Walls Come Tumbling Down

Walls

When you look at these pictures – what do you see?  What do you think goes on inside of them? Would it surprise you to know that these buildings host social work – or would that be no surprise at all?

It is hard to envisage community social work, working cooperatively in partnership with people, when social work is often detached from people based in corporate settings such as those above.  So much of how we understand ourselves and our roles is defined by the people we spend time with.  Who do people in these buildings spend their time with?  Who do they chat to in the lift?  Who do they have a coffee with or chat to over lunch?  Who do they share their hopes and worries and dreams for a different future with?  How does that shape what they imagine their future could be?
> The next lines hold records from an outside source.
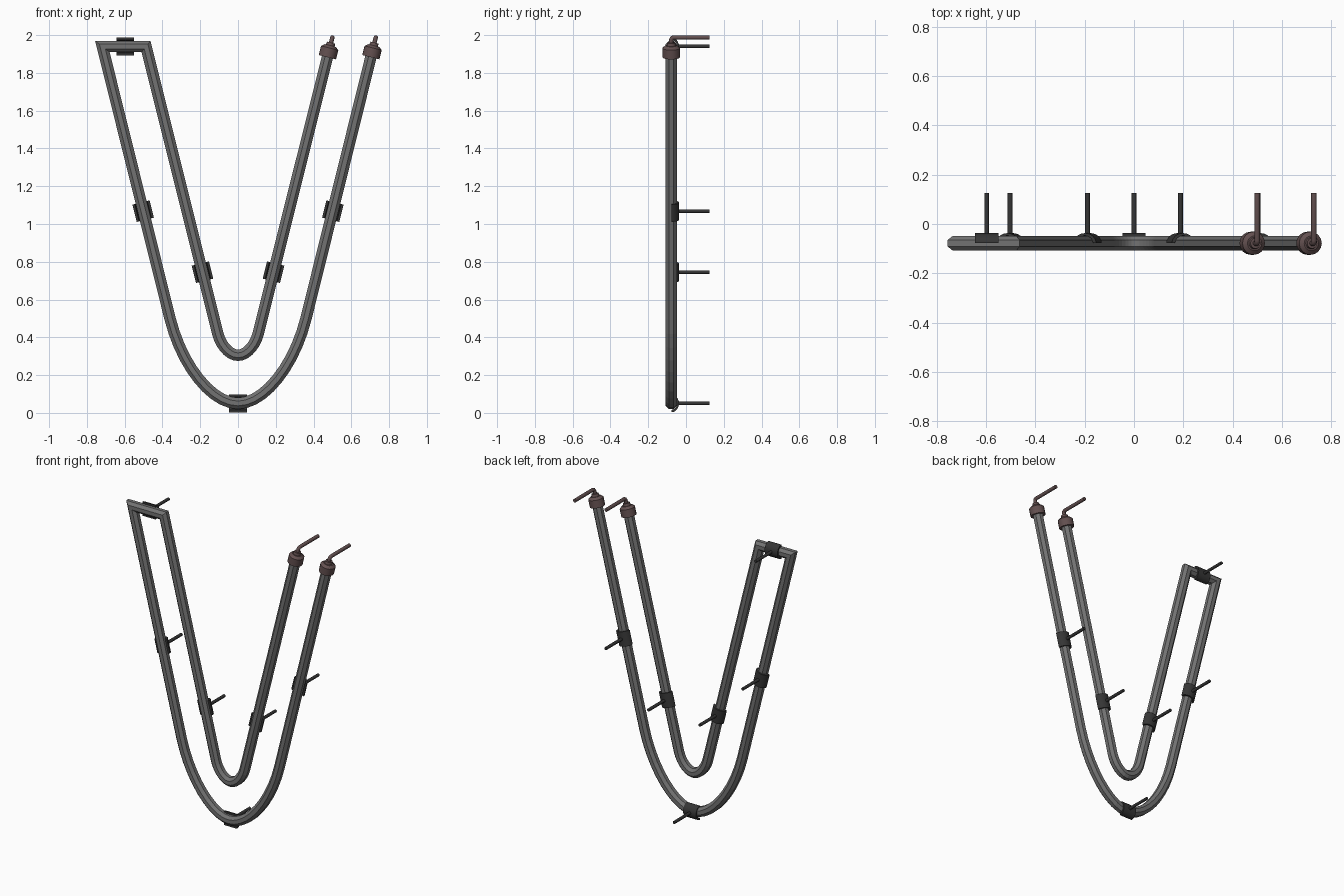
import bpy, bmesh, math
from mathutils import Vector

cube = bpy.data.objects.get("Cube")
if cube:
    bpy.data.objects.remove(cube, do_unlink=True)

TUBE_Y = -0.078
BACK_Y = 0.125


def material(name, rgb):
    m = bpy.data.materials.new(name)
    m.use_nodes = True
    m.diffuse_color = (*rgb, 1)
    m.node_tree.nodes["Principled BSDF"].inputs["Base Color"].default_value = (*rgb, 1)
    return m


GREY = material("tube grey", (0.17, 0.17, 0.17))
BLACK = material("clip black", (0.036, 0.036, 0.036))
BROWN = material("cap brown", (0.125, 0.08, 0.08))


def finish(bm, name, mat, smooth=None):
    bmesh.ops.recalc_face_normals(bm, faces=bm.faces)
    mesh = bpy.data.meshes.new(name)
    bm.to_mesh(mesh)
    bm.free()
    mesh.materials.append(mat)
    ob = bpy.data.objects.new(name, mesh)
    bpy.context.collection.objects.link(ob)
    if smooth:
        bpy.ops.object.select_all(action='DESELECT')
        ob.select_set(True)
        bpy.context.view_layer.objects.active = ob
        bpy.ops.object.shade_smooth_by_angle(angle=math.radians(smooth))
    return ob


def bridge(bm, rings):
    """Skin a list of vertex rings and close both ends."""
    n = len(rings[0])
    for a, b in zip(rings, rings[1:]):
        for i in range(n):
            j = (i + 1) % n
            bm.faces.new((a[i], a[j], b[j], b[i]))
    bm.faces.new(rings[0])
    bm.faces.new(rings[-1])


def sweep(name, path, normal, radius, sides, mat, smooth=None):
    """Pipe along a planar path with mitred corners."""
    bm = bmesh.new()
    rings = []
    for k, p in enumerate(path):
        d0 = (p - path[max(k - 1, 0)]).normalized()
        d1 = (path[min(k + 1, len(path) - 1)] - p).normalized()
        d0 = d0 if d0.length else d1
        d1 = d1 if d1.length else d0
        t = (d0 + d1).normalized()
        side = t.cross(normal).normalized() / t.dot(d0)
        angles = [math.tau * (i + 0.5) / sides for i in range(sides)]
        rings.append([bm.verts.new(p + radius * (math.cos(a) * side + math.sin(a) * normal))
                      for a in angles])
    bridge(bm, rings)
    return finish(bm, name, mat, smooth)


def lathe(name, origin, axis, profile, sides, mat):
    bm = bmesh.new()
    u = Vector((0, 1, 0))
    v = axis.cross(u)
    rings = [[bm.verts.new(origin + axis * h + r * (math.cos(a) * u + math.sin(a) * v))
              for a in [math.tau * i / sides for i in range(sides)]] for r, h in profile]
    bridge(bm, rings)
    return finish(bm, name, mat, 35)


def bend(half_x, z_top, z_low, steps):
    """Points of a U bend from -x to +x, tangent to the sloping legs."""
    knee = half_x - 0.25 * (z_top - z_low)
    a, d = Vector((-half_x, 0, z_top)), Vector((0, 0, z_low))
    k = Vector((-knee, 0, z_low))
    b, c = a.lerp(k, 0.56), d.lerp(k, 0.56)
    left = []
    for i in range(steps + 1):
        t = i / steps
        left.append(a * (1 - t)**3 + b * 3 * t * (1 - t)**2 + c * 3 * t * t * (1 - t) + d * t**3)
    return left + [Vector((-p.x, 0, p.z)) for p in reversed(left[:-1])]


# Continuous double V tube
outer = bend(0.36, 0.5, 0.05, 10)
inner = bend(0.107, 0.42, 0.305, 7)
ends = {"inner": Vector((0.48, 0, 1.91)), "outer": Vector((0.71, 0, 1.91))}
path = ([ends["outer"]] + outer[::-1] + [Vector((-0.718, 0, 1.94)), Vector((-0.487, 0, 1.94))]
        + inner + [ends["inner"]])
offset = Vector((0, TUBE_Y, 0))
sweep("tube", [p + offset for p in path], Vector((0, 1, 0)), 0.0325, 8, GREY)

# End caps with bent contact pins
axis = Vector((0.243, 0, 0.97)).normalized()
back = Vector((0, 1, 0))
for label, end in ends.items():
    base = end + offset
    lathe(label + "_end_cap", base, axis,
          [(0.047, -0.028), (0.047, 0.022), (0.03, 0.036), (0.024, 0.036),
           (0.021, 0.052), (0.013, 0.052)], 16, BROWN)
    top = base + axis * 0.08
    elbow = [base + axis * 0.03, top - axis * 0.012, top - axis * 0.004 + back * 0.004,
             top + back * 0.012, Vector((top.x, BACK_Y, top.z))]
    sweep(label + "_contact_pin", elbow, axis.cross(back).normalized(), 0.0115, 10, BROWN, 40)


def clip(name, x, z, along):
    """Half sleeve hugging the back of the tube, with a mounting pin."""
    along = along.normalized()
    across = along.cross(back)
    centre = Vector((x, TUBE_Y, z))
    arc = [math.pi * i / 12 for i in range(13)]

    def curve(w, d, angles):
        return [centre - along * 0.047 + across * w * math.cos(a) + back * d * math.sin(a)
                for a in angles]
    bm = bmesh.new()
    pts = curve(0.047, 0.041, arc) + curve(0.034, 0.031, arc[::-1])
    face = bm.faces.new([bm.verts.new(p) for p in pts])
    new = bmesh.ops.extrude_face_region(bm, geom=[face], use_keep_orig=True)["geom"]
    bmesh.ops.translate(bm, vec=along * 0.094,
                        verts=[g for g in new if isinstance(g, bmesh.types.BMVert)])
    finish(bm, name + "_clip", BLACK, 35)
    pin = [centre + back * 0.034, Vector((x, BACK_Y, z))]
    sweep(name + "_clip_pin", pin, along, 0.01, 8, BLACK, 50)


# Mounting clips
flat = Vector((1, 0, 0))
clip("top", -0.597, 1.94, flat)
clip("bottom", 0, 0.05, flat)
for side, s in (("left", 1), ("right", -1)):
    slope = Vector((s * 0.25, 0, 1))
    clip(side + "_outer", s * 0.502, 1.068, slope)
    clip(side + "_inner", s * 0.188, 0.745, slope)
Is there another way?   Bob Holman and his wife Annette believed so – http://www.communitycare.co.uk/2015/12/01/social-workers-praised-40-years-outstanding-support-in-poorest-communities/

Social enterprises such as the one that they set up cooperatively, in genuine partnership with people are able to provide creative solutions to local social problems.  As the New Local Government Network has argued – rising demand for adult social care can be tackled 1 of 3 ways:
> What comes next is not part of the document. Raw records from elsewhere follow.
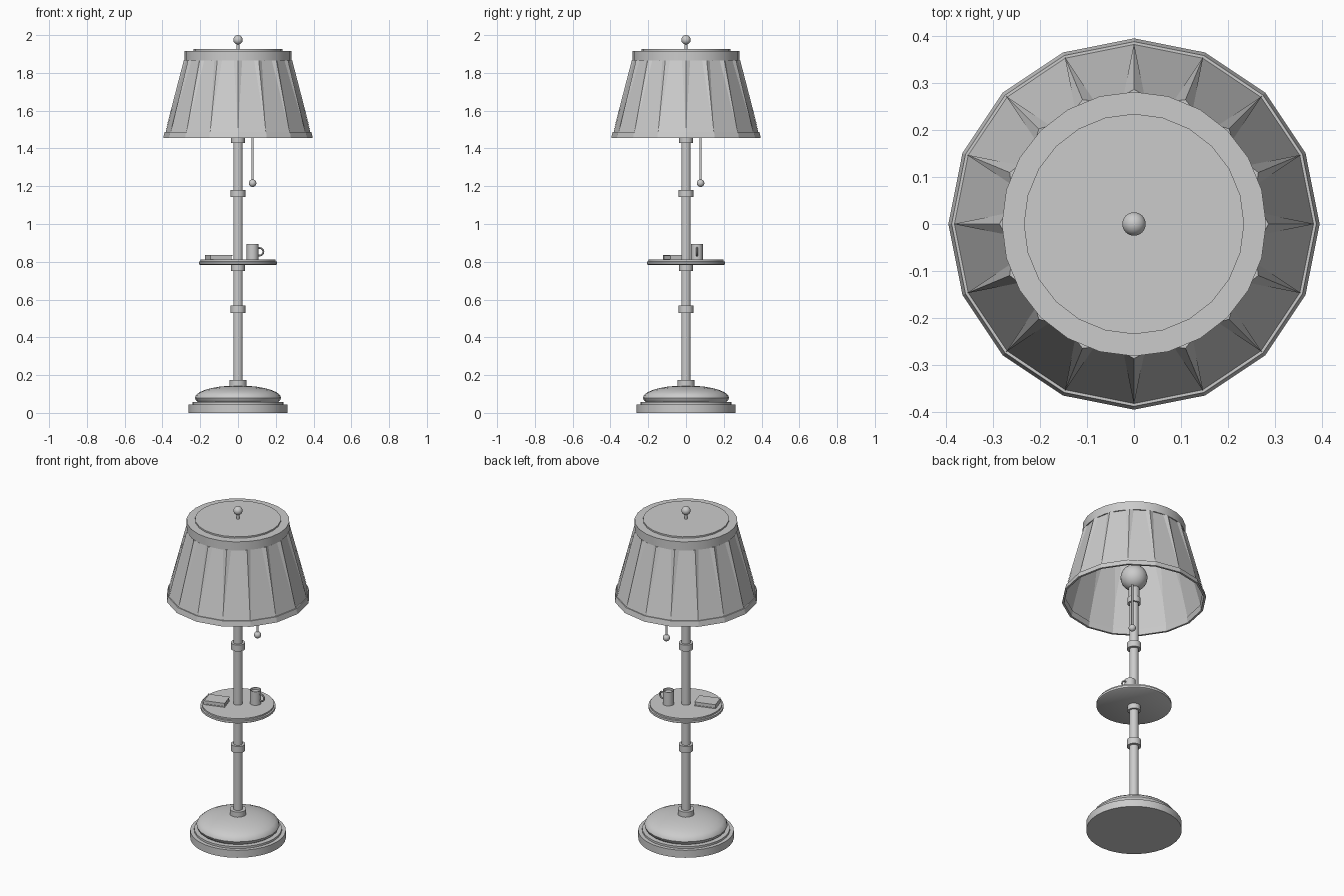
import bpy, bmesh, math
from mathutils import Matrix, Vector

if "Cube" in bpy.data.objects:
    bpy.data.objects.remove(bpy.data.objects["Cube"])


def finish(name, bm, smooth=True):
    bmesh.ops.recalc_face_normals(bm, faces=bm.faces)
    me = bpy.data.meshes.new(name)
    bm.to_mesh(me)
    bm.free()
    ob = bpy.data.objects.new(name, me)
    bpy.context.collection.objects.link(ob)
    if smooth:
        bpy.ops.object.select_all(action='DESELECT')
        ob.select_set(True)
        bpy.context.view_layer.objects.active = ob
        bpy.ops.object.shade_smooth_by_angle(angle=math.radians(35))
    return ob


def lathe(name, profile, segs=24, at=(0, 0), caps=True, loop=False, smooth=True):
    """Revolve (radius, z) points around a vertical axis."""
    bm = bmesh.new()
    rings = [[bm.verts.new((at[0] + r * math.cos(2 * math.pi * i / segs),
                            at[1] + r * math.sin(2 * math.pi * i / segs), z))
              for i in range(segs)] for r, z in profile]
    pairs = list(zip(rings, rings[1:]))
    if loop:
        pairs.append((rings[-1], rings[0]))
    for a, b in pairs:
        for i in range(segs):
            j = (i + 1) % segs
            bm.faces.new((a[i], a[j], b[j], b[i]))
    if caps and not loop:
        bm.faces.new(rings[0])
        bm.faces.new(rings[-1])
    return finish(name, bm, smooth)


def cyl(name, r, z0, z1, **kw):
    return lathe(name, [(r, z0), (r, z1)], **kw)


def ball(name, r, loc, squash=1.0):
    bm = bmesh.new()
    bmesh.ops.create_uvsphere(bm, u_segments=24, v_segments=14, radius=r,
                              matrix=Matrix.Translation(loc) @ Matrix.Diagonal((1, 1, squash, 1)))
    return finish(name, bm)


def box(name, size, offset, pivot, angle):
    bm = bmesh.new()
    bmesh.ops.create_cube(bm, size=1, matrix=Matrix.Translation(pivot)
                          @ Matrix.Rotation(angle, 4, 'Z') @ Matrix.Translation(offset)
                          @ Matrix.Diagonal((*size, 1)))
    return finish(name, bm, False)


# Base and pole
cyl("base_plate", 0.262, 0, 0.045, segs=32)
cyl("base_step", 0.24, 0.045, 0.057, segs=32)
ball("base_dome", 0.228, (0, 0, 0.08), 0.285)
cyl("base_collar", 0.045, 0.135, 0.175)
cyl("pole", 0.025, 0.14, 1.46)
for i, (z0, z1) in enumerate([(0.528, 0.568), (0.752, 0.788), (1.142, 1.18), (1.43, 1.465)]):
    cyl(f"pole_collar_{i + 1}", 0.039 if i % 2 == 0 else 0.036, z0, z1)

# Socket and bulb
cyl("bulb_socket", 0.03, 1.46, 1.54)
ball("bulb", 0.074, (0, 0, 1.595))

# Tray
lathe("tray", [(0.2, 0.783), (0.206, 0.787), (0.206, 0.8), (0.198, 0.802), (0.198, 0.811)], segs=32)

# Cup with handle
cup = (0.077, 0.058)
lathe("cup", [(0.031, 0.811), (0.031, 0.893), (0.027, 0.893), (0.027, 0.88)], at=cup)
bm = bmesh.new()
N, M = 16, 8
ring = [[bm.verts.new((cup[0] + 0.037 + (0.02 + 0.005 * math.cos(b)) * math.cos(a),
                       cup[1] + 0.005 * math.sin(b),
                       0.853 + (0.02 + 0.005 * math.cos(b)) * math.sin(a)))
         for b in (2 * math.pi * k / M for k in range(M))]
        for a in (2 * math.pi * k / N for k in range(N))]
for i in range(N):
    for j in range(M):
        p, q = ring[i], ring[(i + 1) % N]
        bm.faces.new((p[j], q[j], q[(j + 1) % M], p[(j + 1) % M]))
finish("cup_handle", bm)

# Book: two covers, pages and spine
pivot, turn = (-0.1, -0.06, 0.811), 0.3
for name, size, off in [("book_lower_cover", (0.12, 0.09, 0.004), (0, 0, 0.002)),
                        ("book_pages", (0.114, 0.084, 0.018), (0, 0, 0.012)),
                        ("book_upper_cover", (0.12, 0.09, 0.004), (0, 0, 0.022)),
                        ("book_spine", (0.006, 0.09, 0.026), (-0.06, 0, 0.013))]:
    box(name, size, off, pivot, turn)

# Shade: sixteen flat panels with a rim, top band and lid
SIDES = 16
lathe("shade_panels", [(0.39, 1.46), (0.277, 1.875)], segs=SIDES, caps=False, smooth=False)
lathe("shade_bottom_rim", [(0.384, 1.455), (0.396, 1.455), (0.389, 1.486), (0.377, 1.486)],
      segs=SIDES, loop=True, smooth=False)
cyl("shade_top_band", 0.282, 1.865, 1.917)
cyl("shade_lid", 0.235, 1.915, 1.926)

# Tapered pleats running down every panel seam
bm = bmesh.new()
for k in range(SIDES):
    rot = Matrix.Rotation(2 * math.pi * k / SIDES, 3, 'Z')
    tip, left, ridge, right = [bm.verts.new(rot @ Vector(p)) for p in
                               [(0.386, 0, 1.485), (0.275, -0.022, 1.866),
                                (0.287, 0, 1.866), (0.275, 0.022, 1.866)]]
    for f in ((tip, left, ridge), (tip, ridge, right), (tip, right, left), (left, right, ridge)):
        bm.faces.new(f)
finish("shade_pleats", bm, False)

# Finial and pull chain
cyl("finial_stem", 0.008, 1.92, 1.96, segs=12)
ball("finial_ball", 0.025, (0, 0, 1.975))
cyl("pull_chain", 0.006, 1.215, 1.49, segs=12, at=(0.077, 0.077))
ball("pull_knob", 0.02, (0.077, 0.077, 1.216))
1 – a wasteland approach – where services cut back to the bone

2 – the wild meadow – where Councils withdraw core services by binding into tighter and tighter partnerships with health, using thresholds to deny access to services – hoping that voluntary sector prevention, self help and navigation services bloom around them to fill the gap

3 – the common – where the Council moves from primary responsibility for maintaining the public offer and estate to one of cooperative approaches shared with communities

The report is here if you want to read more about these options – http://www.nlgn.org.uk/public/2014/the-council-and-the-common-local-government-in-2020/

Although it may not be possible for all social workers and OTs to form their own social enterprise, the very act of influencing the policy and practice of the agencies we work for to ensure that social justice is on the agenda should speak to our core values and training.

And this is happening.  There are social workers across the Country who are working differently.  Developing cooperative approaches with people who have experience of accessing support from social work and occupational therapy services where they stop being “users” of services and become the people who lead it, who practice becomes accountable to.   One such example being People to People in Shropshire who inspired the National Development Team for Inclusion Community Led Social Work programme – https://www.ndti.org.uk/blog/community-led-social-work-devolving-choice-control-and-power

This isn’t about trying to convince you that you want your practice to be accountable to people, or that signing up to a mutual or cooperative approach is the right thing to do.  To really work in partnership with people, you first have to really believe that you want to change the way you think about your practice, be genuinely person-centred and be ready to talk openly and honestly about the fact that everyone makes unwise decisions.  The celebration of not being perfect all the time (and not needing to be so) is the start of a new way of thinking and feeling about the future.

walls 2

Advertisements

Leave a Reply

Fill in your details below or click an icon to log in:

WordPress.com Logo

You are commenting using your WordPress.com account. Log Out / Change )

Twitter picture

You are commenting using your Twitter account. Log Out / Change )

Facebook photo

You are commenting using your Facebook account. Log Out / Change )

Google+ photo

You are commenting using your Google+ account. Log Out / Change )

Connecting to %s